Warwick Grant to Bolster Skills in Power Electronics, Machines, Drives
The University of Warwick’s competition-winning Warwick Electrification Development (WELD) program received £1 million in grant funding to promote industrial workforce development.
To ensure that the world aligns with the goals of the historic Paris Agreement and continues on the path toward electrification of transport (on the ground or in the air) and other critical carbon-emitting sectors, green technologies must be developed and implemented. The people behind creating such technologies and others that can generate them must also be developed. The skills gap across power electronics, machines, and drives (PEMD) must be addressed.
The University of Warwick will use its WELD program to train the workforce of the future with PEMD skills. Image used courtesy of Sensiba San Filippo LLP
The University of Warwick has received £1 million in grant funding to help launch its competition-winning Warwick Electrification Deployment (WELD) program.
WELD Program Addresses PEMD Capabilities
The WELD program was selected as a winner of Innovate UK’s ‘Driving the Electric Revolution: Building Talent for the Future 2’ competition. The competition invited applicants to bring forward meaningful methods for addressing industrial gaps and needs concerning PEMD workforce skills, training capabilities, and the talent pipeline in the United Kingdom. This competition began on March 11 and ended on April 27, 2022.
The University of Warwick’s globally recognized research and education entity, Warwick Manufacturing Group, and the School of Engineering's Power Electronics group will use the university’s facilities, as well as its testing and manufacturing capabilities, to contribute to the WELD program.

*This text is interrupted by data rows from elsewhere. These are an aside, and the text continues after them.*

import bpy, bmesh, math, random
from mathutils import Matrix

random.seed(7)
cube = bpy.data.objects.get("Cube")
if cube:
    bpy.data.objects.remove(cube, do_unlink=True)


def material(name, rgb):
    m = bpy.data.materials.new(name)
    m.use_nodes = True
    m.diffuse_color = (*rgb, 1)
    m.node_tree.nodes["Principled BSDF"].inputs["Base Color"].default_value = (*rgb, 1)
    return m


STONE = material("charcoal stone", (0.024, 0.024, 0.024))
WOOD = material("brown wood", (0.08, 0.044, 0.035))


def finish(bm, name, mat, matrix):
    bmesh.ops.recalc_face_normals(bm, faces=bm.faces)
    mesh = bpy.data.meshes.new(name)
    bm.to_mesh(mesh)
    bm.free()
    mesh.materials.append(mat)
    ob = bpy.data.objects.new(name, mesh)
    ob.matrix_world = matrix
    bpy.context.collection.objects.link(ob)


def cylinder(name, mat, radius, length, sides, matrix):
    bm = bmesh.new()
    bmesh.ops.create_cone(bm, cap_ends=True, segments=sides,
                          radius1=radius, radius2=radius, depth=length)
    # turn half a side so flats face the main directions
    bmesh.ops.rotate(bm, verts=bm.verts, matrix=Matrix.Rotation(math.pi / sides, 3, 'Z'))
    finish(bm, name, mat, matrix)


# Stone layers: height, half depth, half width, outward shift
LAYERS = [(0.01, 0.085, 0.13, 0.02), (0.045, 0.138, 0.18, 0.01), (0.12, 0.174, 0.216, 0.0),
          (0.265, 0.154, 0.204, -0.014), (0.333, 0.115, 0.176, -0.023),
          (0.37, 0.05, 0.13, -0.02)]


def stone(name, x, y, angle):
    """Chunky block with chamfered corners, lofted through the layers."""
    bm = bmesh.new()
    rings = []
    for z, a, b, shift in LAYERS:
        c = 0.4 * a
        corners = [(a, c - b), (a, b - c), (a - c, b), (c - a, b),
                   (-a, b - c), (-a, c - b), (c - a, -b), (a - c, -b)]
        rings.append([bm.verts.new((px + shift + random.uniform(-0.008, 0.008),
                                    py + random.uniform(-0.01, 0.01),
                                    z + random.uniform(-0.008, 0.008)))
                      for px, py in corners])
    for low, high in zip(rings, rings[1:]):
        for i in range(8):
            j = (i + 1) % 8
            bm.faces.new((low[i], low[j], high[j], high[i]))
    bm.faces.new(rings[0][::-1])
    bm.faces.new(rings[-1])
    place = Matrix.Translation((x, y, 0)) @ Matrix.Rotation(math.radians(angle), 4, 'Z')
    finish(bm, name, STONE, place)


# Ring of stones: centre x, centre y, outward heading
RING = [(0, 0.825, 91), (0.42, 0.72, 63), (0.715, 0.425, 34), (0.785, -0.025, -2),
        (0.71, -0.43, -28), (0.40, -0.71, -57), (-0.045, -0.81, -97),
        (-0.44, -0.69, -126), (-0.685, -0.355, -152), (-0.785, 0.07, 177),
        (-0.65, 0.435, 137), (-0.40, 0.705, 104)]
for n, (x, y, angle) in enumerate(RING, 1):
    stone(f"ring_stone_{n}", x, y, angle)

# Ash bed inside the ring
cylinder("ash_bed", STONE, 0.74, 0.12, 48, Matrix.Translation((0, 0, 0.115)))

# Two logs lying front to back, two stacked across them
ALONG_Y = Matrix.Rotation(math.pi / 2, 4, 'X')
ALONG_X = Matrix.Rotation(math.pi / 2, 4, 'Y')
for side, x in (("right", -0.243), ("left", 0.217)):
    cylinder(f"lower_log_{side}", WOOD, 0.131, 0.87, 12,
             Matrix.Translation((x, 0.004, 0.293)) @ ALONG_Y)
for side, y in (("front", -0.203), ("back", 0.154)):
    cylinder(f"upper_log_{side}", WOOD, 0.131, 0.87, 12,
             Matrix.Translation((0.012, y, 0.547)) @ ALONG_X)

Listen to Margot James, the executive chair at WMG, University of Warwick, as she provides an overview of the WMG Skills Center. Video used courtesy of WMG Warwick
Under the program, new educational content on power electronics, eMachines, and drives will be created to enhance the skills of the existing workforce and encourage a new generation to join the future workforce.

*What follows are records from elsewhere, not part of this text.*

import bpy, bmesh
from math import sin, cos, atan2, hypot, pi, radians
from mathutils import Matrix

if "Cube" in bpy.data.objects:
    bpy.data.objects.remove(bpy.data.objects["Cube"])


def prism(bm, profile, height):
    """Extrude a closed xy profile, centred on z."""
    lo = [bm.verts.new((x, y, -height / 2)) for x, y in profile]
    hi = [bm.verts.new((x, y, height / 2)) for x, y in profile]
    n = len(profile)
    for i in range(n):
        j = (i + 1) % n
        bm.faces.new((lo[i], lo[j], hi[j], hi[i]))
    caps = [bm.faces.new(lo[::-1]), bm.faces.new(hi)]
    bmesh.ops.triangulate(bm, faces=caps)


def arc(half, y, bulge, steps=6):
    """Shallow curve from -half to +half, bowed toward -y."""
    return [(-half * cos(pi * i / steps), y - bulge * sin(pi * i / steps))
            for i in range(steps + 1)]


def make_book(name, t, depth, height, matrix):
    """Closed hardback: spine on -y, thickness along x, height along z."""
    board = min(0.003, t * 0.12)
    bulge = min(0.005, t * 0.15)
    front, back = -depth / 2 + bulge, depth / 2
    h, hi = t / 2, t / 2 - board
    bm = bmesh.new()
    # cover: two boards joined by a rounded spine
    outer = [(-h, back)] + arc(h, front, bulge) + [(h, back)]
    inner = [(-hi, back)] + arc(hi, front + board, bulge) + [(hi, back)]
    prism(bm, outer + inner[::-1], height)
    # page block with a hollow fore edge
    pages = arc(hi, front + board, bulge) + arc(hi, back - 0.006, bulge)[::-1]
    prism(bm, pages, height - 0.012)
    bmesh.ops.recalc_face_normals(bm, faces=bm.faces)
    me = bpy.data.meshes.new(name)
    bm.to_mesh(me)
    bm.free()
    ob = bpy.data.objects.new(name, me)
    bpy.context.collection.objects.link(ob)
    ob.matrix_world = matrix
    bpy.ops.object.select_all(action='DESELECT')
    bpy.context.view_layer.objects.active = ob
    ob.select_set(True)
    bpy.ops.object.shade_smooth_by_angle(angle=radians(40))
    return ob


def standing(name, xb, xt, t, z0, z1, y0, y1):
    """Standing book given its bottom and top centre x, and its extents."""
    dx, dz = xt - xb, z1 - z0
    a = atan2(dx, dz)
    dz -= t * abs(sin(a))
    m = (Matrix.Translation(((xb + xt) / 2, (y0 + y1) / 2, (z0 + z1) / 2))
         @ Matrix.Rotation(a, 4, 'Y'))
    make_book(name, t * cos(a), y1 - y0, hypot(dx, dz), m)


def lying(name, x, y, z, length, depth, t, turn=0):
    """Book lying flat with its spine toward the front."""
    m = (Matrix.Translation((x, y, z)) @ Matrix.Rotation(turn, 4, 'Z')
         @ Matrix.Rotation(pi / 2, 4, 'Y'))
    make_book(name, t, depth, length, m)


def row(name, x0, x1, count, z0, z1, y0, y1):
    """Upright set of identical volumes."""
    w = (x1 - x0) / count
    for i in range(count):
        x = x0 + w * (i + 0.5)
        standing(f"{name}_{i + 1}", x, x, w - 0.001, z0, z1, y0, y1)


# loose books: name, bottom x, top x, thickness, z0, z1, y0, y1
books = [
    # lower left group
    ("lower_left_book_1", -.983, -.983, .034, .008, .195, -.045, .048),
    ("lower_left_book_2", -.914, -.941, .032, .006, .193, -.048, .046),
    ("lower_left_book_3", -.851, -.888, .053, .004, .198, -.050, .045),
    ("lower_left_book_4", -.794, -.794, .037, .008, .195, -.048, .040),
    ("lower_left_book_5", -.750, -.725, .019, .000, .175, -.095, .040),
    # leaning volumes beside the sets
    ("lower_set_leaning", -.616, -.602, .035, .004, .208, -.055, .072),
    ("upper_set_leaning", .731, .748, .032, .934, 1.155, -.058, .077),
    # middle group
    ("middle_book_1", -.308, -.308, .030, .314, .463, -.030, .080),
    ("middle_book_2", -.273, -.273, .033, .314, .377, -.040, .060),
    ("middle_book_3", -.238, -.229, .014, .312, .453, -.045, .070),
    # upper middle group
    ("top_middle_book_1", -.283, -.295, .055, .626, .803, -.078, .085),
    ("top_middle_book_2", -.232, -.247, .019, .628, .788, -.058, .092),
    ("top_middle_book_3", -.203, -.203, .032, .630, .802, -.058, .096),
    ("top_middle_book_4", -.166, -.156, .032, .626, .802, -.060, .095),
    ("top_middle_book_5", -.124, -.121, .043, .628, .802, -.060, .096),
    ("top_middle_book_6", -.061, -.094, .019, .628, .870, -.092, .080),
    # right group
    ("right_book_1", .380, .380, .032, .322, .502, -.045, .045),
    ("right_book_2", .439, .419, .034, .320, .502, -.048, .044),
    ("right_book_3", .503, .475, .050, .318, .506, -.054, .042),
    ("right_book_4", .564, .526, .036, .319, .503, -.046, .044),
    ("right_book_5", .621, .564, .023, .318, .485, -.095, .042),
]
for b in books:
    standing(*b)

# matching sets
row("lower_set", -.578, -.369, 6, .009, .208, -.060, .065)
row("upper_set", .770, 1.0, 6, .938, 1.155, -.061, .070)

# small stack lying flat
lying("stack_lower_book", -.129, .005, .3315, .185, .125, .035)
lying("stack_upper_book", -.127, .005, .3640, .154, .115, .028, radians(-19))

In today’s sustainability-focused society, transitioning from fossil-fuel-based to electrically powered technologies will require workers with design, manufacturing, and maintenance skills for electric drivetrains. The WELD project will progress with designing Ingress Protection-free electric propulsion motors (eMachines). The manufacture, building, and testing of these devices will be done on campus to offer a hands-on learning experience.
Image used courtesy of Adobe Stock
WELD to Hone Skills, Inspire Future Engineers
As opposed to higher education courses currently available, the WELD program is set to deliver tailored workshops and hands-on learning to establish the future industrial workforce.
The University of Warwick’s latest newly won funds will go toward filling the gap in international and national PEMD skills, as well as paving the way for engineering graduates to step into the industry through new Automotive Electrification and PEMD Masters of Sciences degrees. Further outreach will also bring knowledge to new learners to inspire the next generation of engineers.